- **Exercise requirements**
Give back, word for word, only the lines from the opening of the records through the one with "corners.append(bm.verts.new((point - ORIGIN)". Pictures stay out.

- **Entries taken from a collection**

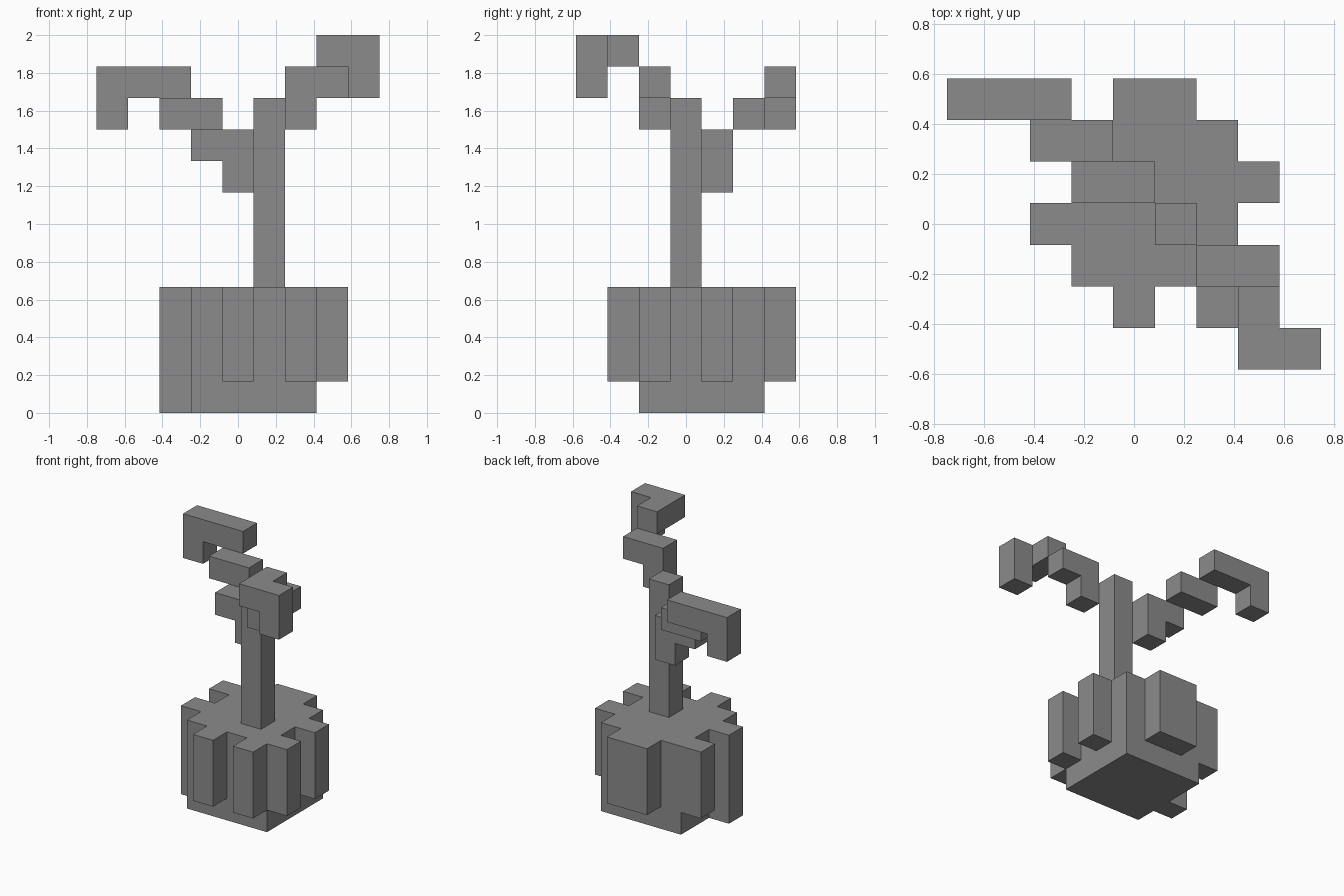
import bpy
import bmesh
import math
from itertools import product
from mathutils import Vector

default_cube = bpy.data.objects.get("Cube")
if default_cube:
    bpy.data.objects.remove(default_cube, do_unlink=True)

CELL = 1 / 6
ORIGIN = Vector((4.5, 3.5, 0))

stone = bpy.data.materials.new("plain grey")
stone.use_nodes = True
GREY = (0.26, 0.26, 0.26, 1)
stone.diffuse_color = GREY
stone.node_tree.nodes["Principled BSDF"].inputs["Base Color"].default_value = GREY


def block(low, size):
    """All grid cells filled by a block with its low corner and size in cells."""
    spans = [range(start, start + count) for start, count in zip(low, size)]
    return set(product(*spans))


def build(name, *blocks):
    """Join blocks into one shell, keeping only the outer faces."""
    cells = set().union(*(block(low, size) for low, size in blocks))
    bm = bmesh.new()
    for cell in cells:
        for axis, side in product(range(3), (0, 1)):
            neighbour = list(cell)
            neighbour[axis] += 2 * side - 1
            if tuple(neighbour) in cells:
                continue
            u, v = (axis + 1) % 3, (axis + 2) % 3
            corners = []
            for a, b in ((0, 0), (1, 0), (1, 1), (0, 1)):
                point = Vector(cell)
                point[axis] += side
                point[u] += a
                point[v] += b
                corners.append(bm.verts.new((point - ORIGIN) * CELL))
            bm.faces.new(corners if side else corners[::-1])
    bmesh.ops.remove_doubles(bm, verts=bm.verts[:], dist=CELL / 100)
    bmesh.ops.dissolve_limit(bm, angle_limit=math.radians(1),
                             verts=bm.verts[:], edges=bm.edges[:])
    mesh = bpy.data.meshes.new(name)
    bm.to_mesh(mesh)
    bm.free()
    mesh.materials.append(stone)
    bpy.context.collection.objects.link(bpy.data.objects.new(name, mesh))


RIB = (1, 1, 3)

# Square base with uneven raised ribs around it
build("ribbed_base",
      ((3, 2, 0), (4, 4, 4)),
      ((4, 1, 1), RIB), ((6, 1, 1), RIB),      # front ribs
      ((7, 2, 1), RIB), ((7, 4, 1), RIB),      # left ribs
      ((4, 6, 1), (2, 1, 3)),                  # wide back rib
      ((2, 5, 1), RIB), ((2, 3, 0), (1, 1, 4)))  # right ribs

# Upright stem
build("stem", ((5, 3, 4), (1, 1, 6)))

# Branch stepping to the back right, with a drooping tip
build("back_branch",
      ((4, 4, 7), (1, 1, 2)),
      ((3, 4, 8), (1, 1, 1)),
      ((2, 5, 9), (2, 1, 1)),
      ((0, 6, 10), (3, 1, 1)),
      ((0, 6, 9), (1, 1, 1)))

# Branch stepping to the front left, with a drooping tip
build("front_branch",
      ((6, 2, 9), (1, 1, 2)),
      ((7, 2, 10), (1, 1, 1)),
      ((7, 1, 11), (1, 1, 1)),
      ((7, 0, 11), (2, 1, 1)),
      ((8, 0, 10), (1, 1, 1)))
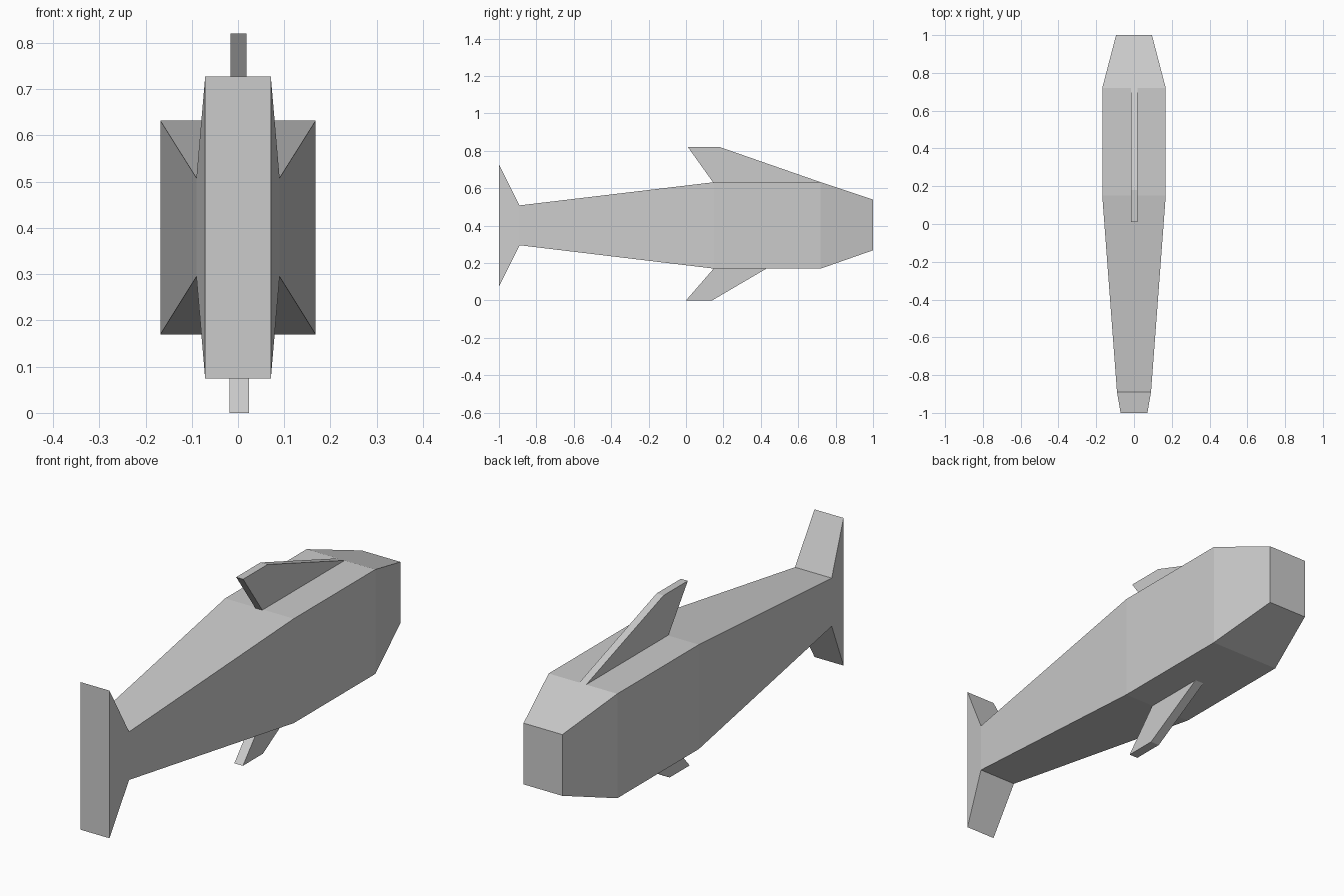
import bpy
import bmesh

cube = bpy.data.objects.get("Cube")
if cube:
    bpy.data.objects.remove(cube, do_unlink=True)

grey = bpy.data.materials.new("plain grey")
grey.use_nodes = True
colour = (0.6, 0.6, 0.6, 1)
grey.diffuse_color = colour
grey.node_tree.nodes["Principled BSDF"].inputs["Base Color"].default_value = colour


def loft(name, rings):
    """Join matching rings of points into a closed, flat-faced solid."""
    bm = bmesh.new()
    loops = [[bm.verts.new(p) for p in ring] for ring in rings]
    for a, b in zip(loops, loops[1:]):
        for i in range(len(a)):
            j = (i + 1) % len(a)
            bm.faces.new((a[i], a[j], b[j], b[i]))
    bm.faces.new(loops[0])
    bm.faces.new(loops[-1])
    bmesh.ops.recalc_face_normals(bm, faces=bm.faces[:])
    mesh = bpy.data.meshes.new(name)
    bm.to_mesh(mesh)
    bm.free()
    mesh.materials.append(grey)
    obj = bpy.data.objects.new(name, mesh)
    bpy.context.collection.objects.link(obj)
    return obj


def fin(name, profile, left, right):
    """Extrude a side profile of (y, z) points across x."""
    return loft(name, [[(x, y, z) for y, z in profile] for x in (left, right)])


# Body and flared tail: y, half width, bottom, top
sections = [
    (-1.0, 0.071, 0.074, 0.727),
    (-0.89, 0.09, 0.295, 0.508),
    (0.15, 0.168, 0.17, 0.632),
    (0.72, 0.168, 0.17, 0.632),
    (1.0, 0.095, 0.268, 0.539),
]
loft("body", [[(-w, y, lo), (w, y, lo), (w, y, hi), (-w, y, hi)]
              for y, w, lo, hi in sections])

# Fins, with their roots sunk a little into the body
fin("top_fin", [(0.01, 0.82), (0.18, 0.82), (0.72, 0.632),
                (0.72, 0.61), (0.16, 0.61)], -0.016, 0.018)
fin("bottom_fin", [(0.0, 0.0), (0.14, 0.0), (0.43, 0.17),
                   (0.43, 0.19), (0.165, 0.19)], -0.018, 0.024)
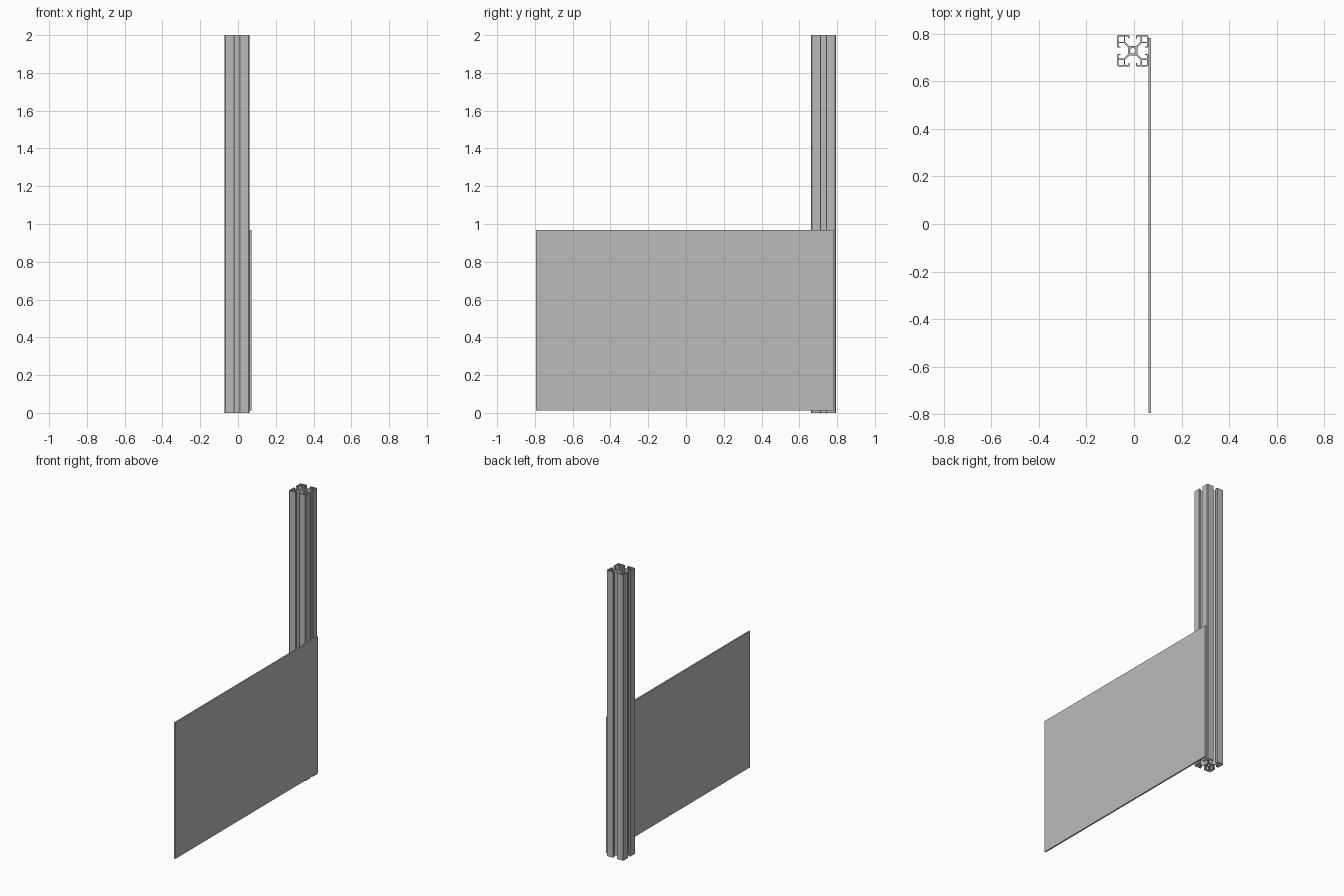
import bpy
import math

cube = bpy.data.objects.get("Cube")
if cube:
    bpy.data.objects.remove(cube, do_unlink=True)

UNIT = 0.131 / 40          # one profile step: the post is 40 steps wide
HEIGHT = 2.0
POST_X, POST_Y = -0.005, 0.7285

grey = bpy.data.materials.new("aluminium grey")
grey.use_nodes = True
grey.diffuse_color = (0.5, 0.5, 0.5, 1)
grey.node_tree.nodes["Principled BSDF"].inputs["Base Color"].default_value = (0.5, 0.5, 0.5, 1)


def add_loop(curve, points):
    """Closed straight-sided outline; inner outlines become holes."""
    spline = curve.splines.new("POLY")
    spline.points.add(len(points) - 1)
    for p, (x, y) in zip(spline.points, points):
        p.co = (x * UNIT, y * UNIT, 0, 1)
    spline.use_cyclic_u = True


def rotate(points, quarter):
    c, s = [(1, 0), (0, 1), (-1, 0), (0, -1)][quarter]
    return [(c * x - s * y, s * x + c * y) for x, y in points]


# Slotted post: an eighth of the outline, mirrored on the diagonal and turned
eighth = [(6, 4.5), (10, 8.5), (11.5, 10), (18.2, 10), (18.2, 5.5),
          (15.5, 5.5), (15.5, 4.1), (19.4, 4.1), (20, 4.7), (20, 18.8)]
quarter = eighth + [(y, x) for x, y in reversed(eighth)]
hollow = [(11.6, 11.6), (18.3, 11.6), (18.3, 18.3), (11.6, 18.3)]

profile = bpy.data.curves.new("post_profile", "CURVE")
profile.dimensions = "2D"
profile.fill_mode = "BOTH"
profile.extrude = HEIGHT / 2
add_loop(profile, [p for q in range(4) for p in rotate(quarter, q)])
for q in range(4):
    add_loop(profile, rotate(hollow, q))
add_loop(profile, [(3.6 * math.cos(math.tau * i / 24), 3.6 * math.sin(math.tau * i / 24))
                   for i in range(24)])

post = bpy.data.objects.new("slotted_post", profile)
post.location = (POST_X, POST_Y, HEIGHT / 2)
bpy.context.collection.objects.link(post)
bpy.ops.object.select_all(action="DESELECT")
post.select_set(True)
bpy.context.view_layer.objects.active = post
bpy.ops.object.convert(target="MESH")
post = bpy.context.object
post.data.materials.clear()
post.data.materials.append(grey)
bpy.ops.object.shade_smooth_by_angle(angle=math.radians(25))

# Thin panel fixed flat against the left side of the post
low, high = (0.0605, -0.794, 0.013), (0.0705, 0.783, 0.967)
bpy.ops.mesh.primitive_cube_add(size=1, location=[(a + b) / 2 for a, b in zip(low, high)])
panel = bpy.context.object
panel.name = "side_panel"
panel.scale = [b - a for a, b in zip(low, high)]
bpy.ops.object.transform_apply(location=False, rotation=False, scale=True)
panel.data.materials.append(grey)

- **Answer section**
import bpy
import bmesh
import math
from itertools import product
from mathutils import Vector

default_cube = bpy.data.objects.get("Cube")
if default_cube:
    bpy.data.objects.remove(default_cube, do_unlink=True)

CELL = 1 / 6
ORIGIN = Vector((4.5, 3.5, 0))

stone = bpy.data.materials.new("plain grey")
stone.use_nodes = True
GREY = (0.26, 0.26, 0.26, 1)
stone.diffuse_color = GREY
stone.node_tree.nodes["Principled BSDF"].inputs["Base Color"].default_value = GREY


def block(low, size):
    """All grid cells filled by a block with its low corner and size in cells."""
    spans = [range(start, start + count) for start, count in zip(low, size)]
    return set(product(*spans))


def build(name, *blocks):
    """Join blocks into one shell, keeping only the outer faces."""
    cells = set().union(*(block(low, size) for low, size in blocks))
    bm = bmesh.new()
    for cell in cells:
        for axis, side in product(range(3), (0, 1)):
            neighbour = list(cell)
            neighbour[axis] += 2 * side - 1
            if tuple(neighbour) in cells:
                continue
            u, v = (axis + 1) % 3, (axis + 2) % 3
            corners = []
            for a, b in ((0, 0), (1, 0), (1, 1), (0, 1)):
                point = Vector(cell)
                point[axis] += side
                point[u] += a
                point[v] += b
                corners.append(bm.verts.new((point - ORIGIN) * CELL))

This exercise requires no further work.